The Fukuoka Plain and its surroundings, linked by maritime routes to Korea and China, have a rich history of interaction and exchange. Around 2000 years ago during the Yayoi period, the Nakoku people who lived in present-day Kasuga, Fukuoka Prefecture, began producing bronze, and crafted bronze mirrors that they buried along with their rulers. The region continued to evolve as a crossroads of East Asian exchange, eagerly embracing advanced cultures and technologies up through the Kofun period (from the late 3rd to the 6th century).
Sue pottery made its way to Japan from the Korean Peninsula in the 5th century and spread throughout the country after the 6th century. The Sue Ware Kilns of Ushikubi fashioned pottery on a large scale to be used at tables throughout Japan.
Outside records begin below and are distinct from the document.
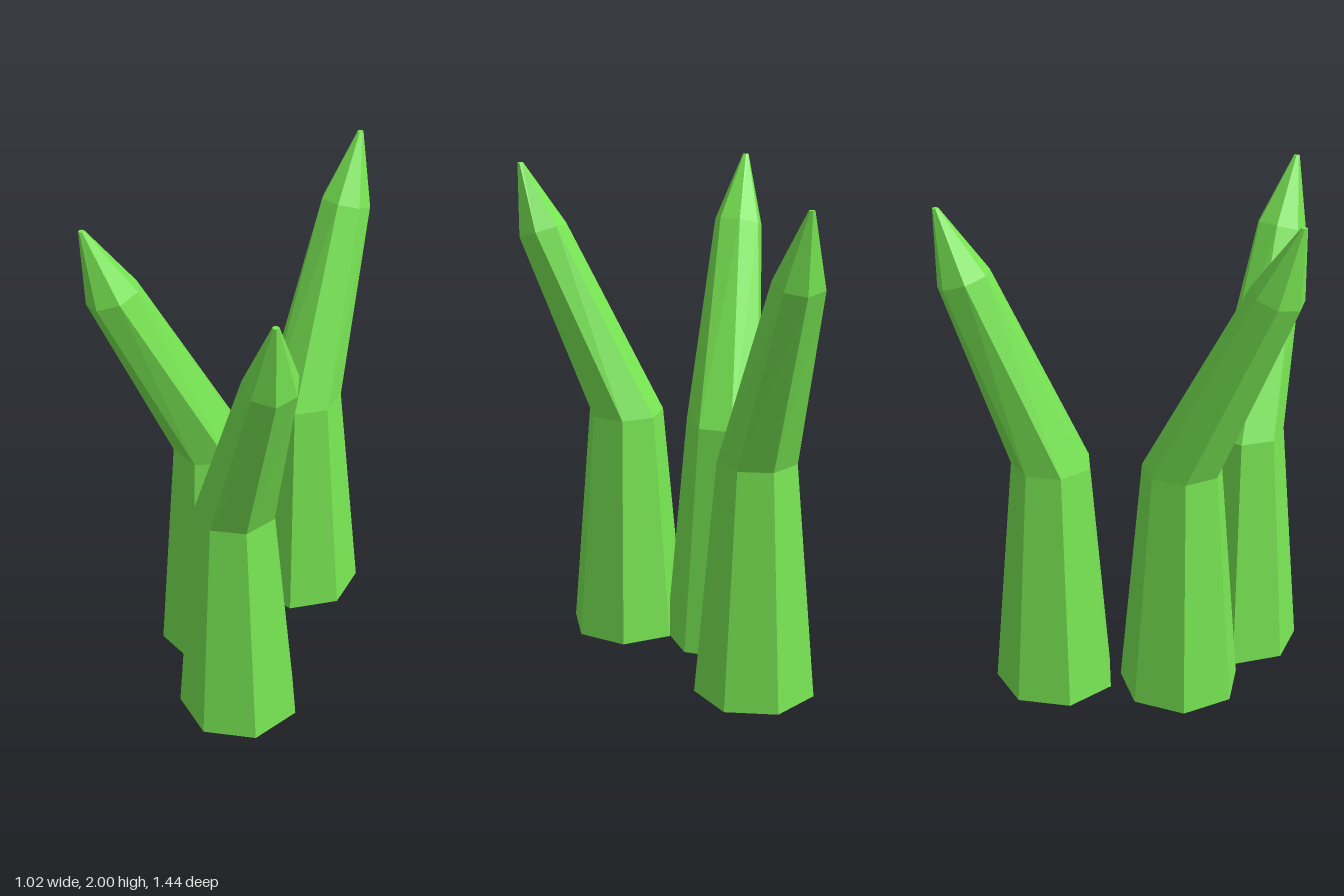
import * as THREE from 'three';

const SIDES = 7;

// Skins a stack of seven-sided rings and closes both ends
function loft(rings) {
  const pos = [];
  const index = [];
  for (const { x, y, z, r, angle, tilt = 0 } of rings) {
    for (let i = 0; i < SIDES; i++) {
      const t = (i / SIDES) * Math.PI * 2;
      const a = THREE.MathUtils.degToRad(angle) + t;
      // tilted rings dip towards their first corner
      pos.push(x + r * Math.cos(a), y - tilt * r * Math.cos(t), z + r * Math.sin(a));
    }
  }
  const last = (rings.length - 1) * SIDES;
  for (let k = 0; k < last; k += SIDES) {
    for (let i = 0; i < SIDES; i++) {
      const a = k + i;
      const b = k + ((i + 1) % SIDES);
      index.push(a, a + SIDES, b, b, a + SIDES, b + SIDES);
    }
  }
  for (let i = 1; i < SIDES - 1; i++) {
    index.push(0, i, i + 1); // underside
    index.push(last, last + i + 1, last + i); // tip
  }
  const indexed = new THREE.BufferGeometry();
  indexed.setAttribute('position', new THREE.Float32BufferAttribute(pos, 3));
  indexed.setIndex(index);
  const geometry = indexed.toNonIndexed();
  geometry.computeVertexNormals();
  return geometry;
}

export function createModel() {
  const group = new THREE.Group();
  group.name = 'grassTuft';
  const green = new THREE.MeshStandardMaterial({ color: 0x78e653, flatShading: true });
  green.name = 'grassGreen';

  // root, shoulder and tip positions as [x, z]; angle is the corner facing the lean
  const blades = [
    { name: 'backBlade', root: [-0.168, -0.313], shoulder: [-0.191, -0.619], tip: [-0.19, -0.709], angle: -90 },
    { name: 'rightBlade', root: [-0.231, 0.19], shoulder: [-0.411, 0.508], tip: [-0.47, 0.582], angle: 128 },
    { name: 'leftBlade', root: [0.111, 0.464], shoulder: [0.411, 0.618], tip: [0.478, 0.677], angle: 36 },
  ];

  for (const { name, root, shoulder, tip, angle } of blades) {
    const ring = ([x, z], y, r, twist = 0, tilt = 0) => ({ x, y, z, r, angle: angle + twist, tilt });
    const blade = new THREE.Mesh(
      loft([
        ring(root, 0, 0.245),
        ring(root, 0.97, 0.159),
        ring(shoulder, 1.73, 0.1, 7, 0.32),
        ring(tip, 2, 0.012, 7),
      ]),
      green
    );
    blade.name = name;
    group.add(blade);
  }
  return group;
}
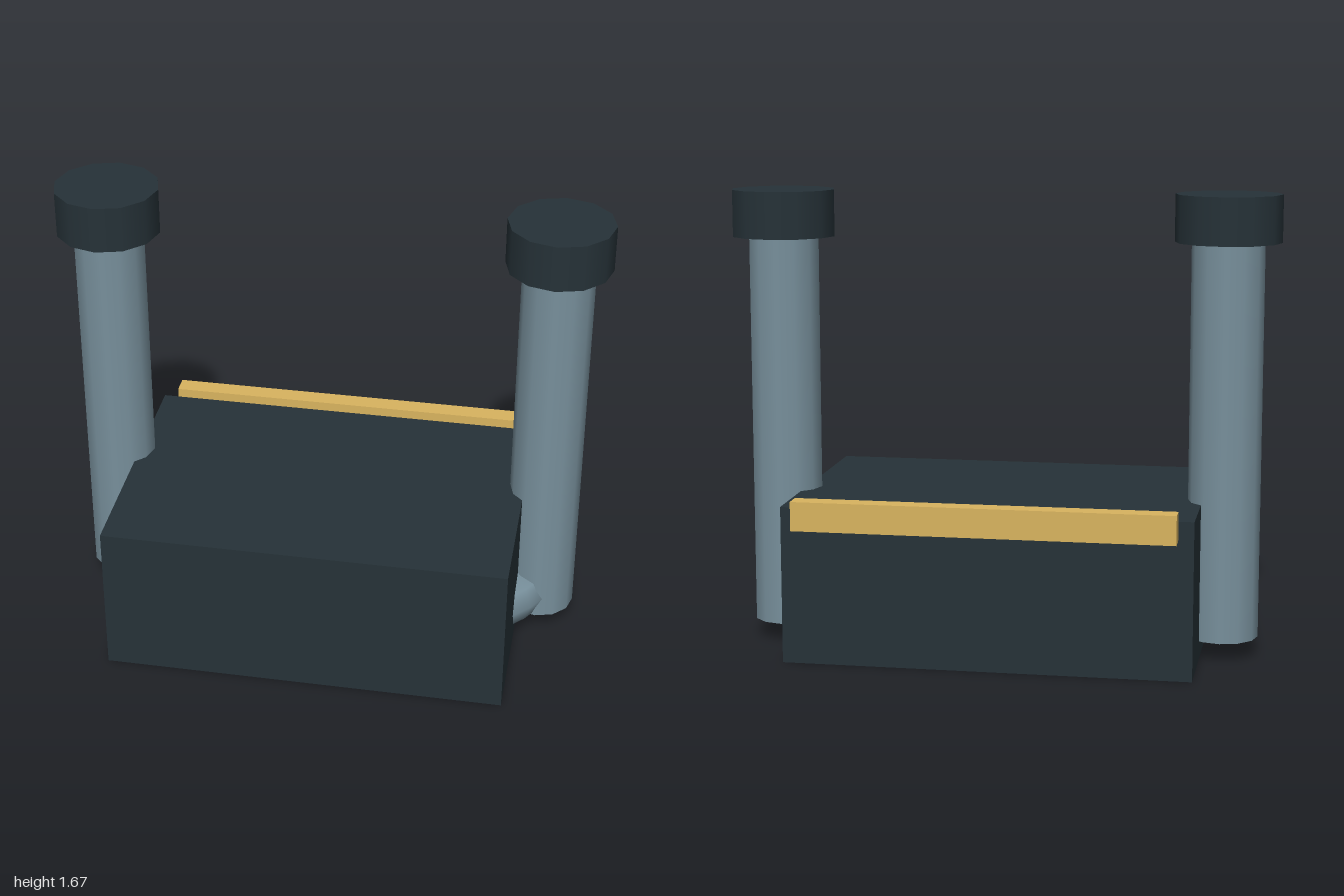
import * as THREE from 'three';

const dark = new THREE.MeshStandardMaterial({ color: 0x263238 });
const steel = new THREE.MeshStandardMaterial({ color: 0x78909c });
const steelOpen = new THREE.MeshStandardMaterial({ color: 0x78909c, side: THREE.DoubleSide });
const gold = new THREE.MeshStandardMaterial({ color: 0xd9b45f });

function part(parent, name, geometry, material, x, y, z) {
  const mesh = new THREE.Mesh(geometry, material);
  mesh.name = name;
  mesh.position.set(x, y, z);
  parent.add(mesh);
  return mesh;
}

export function createModel() {
  const model = new THREE.Group();
  model.name = 'boxWithPipes';

  // Main body and the strip along its upper rear edge
  part(model, 'body', new THREE.BoxGeometry(1.47, 0.57, 0.975), dark, 0, 0.285, 0.0325);
  part(model, 'rearStrip', new THREE.BoxGeometry(1.36, 0.105, 0.07), gold, 0, 0.5525, -0.49);

  // Upright pipe, cap and bent connector on each side
  for (const side of [1, -1]) {
    const stack = new THREE.Group();
    stack.name = side > 0 ? 'leftStack' : 'rightStack';
    model.add(stack);

    part(stack, 'pipe', new THREE.CylinderGeometry(0.13, 0.13, 1.43, 12), steel, side * 0.81, 0.785, -0.073);
    part(stack, 'cap', new THREE.CylinderGeometry(0.19, 0.19, 0.17, 12), dark, side * 0.81, 1.585, -0.073);

    const path = new THREE.CatmullRomCurve3([
      new THREE.Vector3(side * 0.8, 0.145, -0.1),
      new THREE.Vector3(side * 0.735, 0.145, 0.03),
      new THREE.Vector3(side * 0.6, 0.145, 0.17),
    ]);
    part(stack, 'elbow', new THREE.TubeGeometry(path, 4, 0.097, 8), steelOpen, 0, 0, 0);
  }
  return model;
}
The people would continue to have diverse exchanges with the Korean Peninsula. At the Zen-ichida Burial Mounds and neighboring burial sites, they buried their elite together with Korean goods, including Silla earthenware direct from the Korean Peninsula.
By the mid-7th century, escalating tensions in East Asia prompted Dazaifu to transform from a place of exchange to a place of confrontation. However, with the advent of the 8th century, foreign exchange flourished once again, marking the genesis of the Western Capital, Dazaifu.